__What to produce__
Pick each line containing the word "name" out of the data below.

__Records__
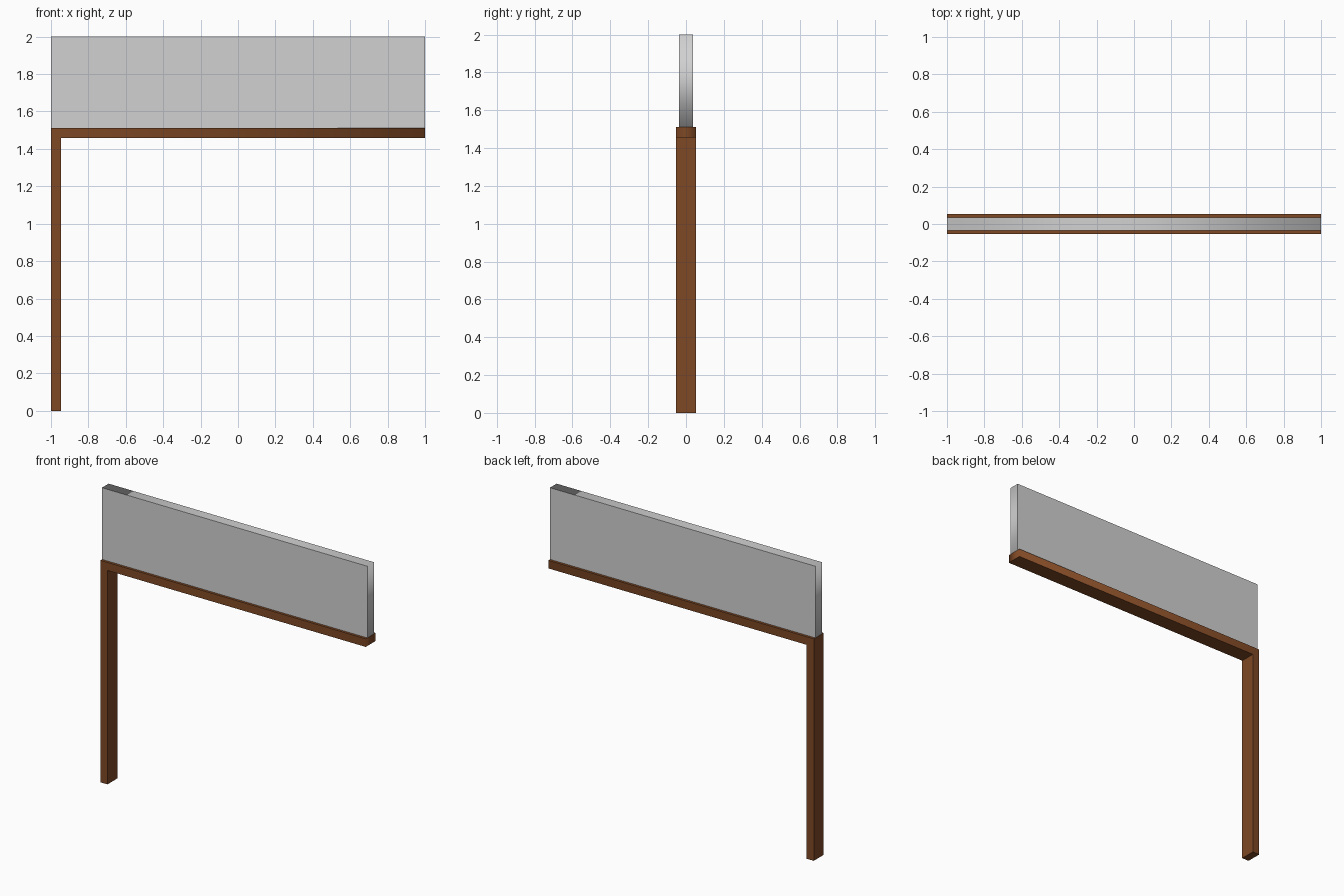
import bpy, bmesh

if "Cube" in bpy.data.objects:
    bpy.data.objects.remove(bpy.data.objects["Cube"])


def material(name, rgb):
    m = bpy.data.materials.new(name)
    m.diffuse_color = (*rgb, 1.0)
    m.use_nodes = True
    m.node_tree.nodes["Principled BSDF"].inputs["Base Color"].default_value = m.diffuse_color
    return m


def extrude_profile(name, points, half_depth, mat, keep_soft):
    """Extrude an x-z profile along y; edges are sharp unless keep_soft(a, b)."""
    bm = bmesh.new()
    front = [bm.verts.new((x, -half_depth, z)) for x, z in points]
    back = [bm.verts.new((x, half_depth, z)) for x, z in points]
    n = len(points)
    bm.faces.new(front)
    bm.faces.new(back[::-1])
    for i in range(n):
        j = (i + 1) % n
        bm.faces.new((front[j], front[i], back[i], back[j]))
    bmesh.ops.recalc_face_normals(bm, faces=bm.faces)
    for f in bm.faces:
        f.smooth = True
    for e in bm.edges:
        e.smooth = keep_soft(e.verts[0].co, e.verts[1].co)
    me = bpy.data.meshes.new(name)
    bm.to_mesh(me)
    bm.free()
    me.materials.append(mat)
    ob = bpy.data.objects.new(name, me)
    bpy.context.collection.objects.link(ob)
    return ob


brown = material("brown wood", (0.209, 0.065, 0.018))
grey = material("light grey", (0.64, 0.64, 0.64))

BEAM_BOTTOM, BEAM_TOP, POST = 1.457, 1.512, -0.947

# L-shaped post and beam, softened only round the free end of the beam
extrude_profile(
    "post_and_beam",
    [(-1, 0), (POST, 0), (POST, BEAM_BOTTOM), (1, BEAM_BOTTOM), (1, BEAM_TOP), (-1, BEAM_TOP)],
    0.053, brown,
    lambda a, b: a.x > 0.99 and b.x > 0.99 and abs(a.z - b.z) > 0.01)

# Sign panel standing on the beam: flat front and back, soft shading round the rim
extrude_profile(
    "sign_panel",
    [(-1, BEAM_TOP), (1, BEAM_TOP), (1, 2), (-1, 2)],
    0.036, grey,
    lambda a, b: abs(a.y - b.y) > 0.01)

__Exercise result__
def material(name, rgb):
    m = bpy.data.materials.new(name)
def extrude_profile(name, points, half_depth, mat, keep_soft):
    me = bpy.data.meshes.new(name)
    ob = bpy.data.objects.new(name, me)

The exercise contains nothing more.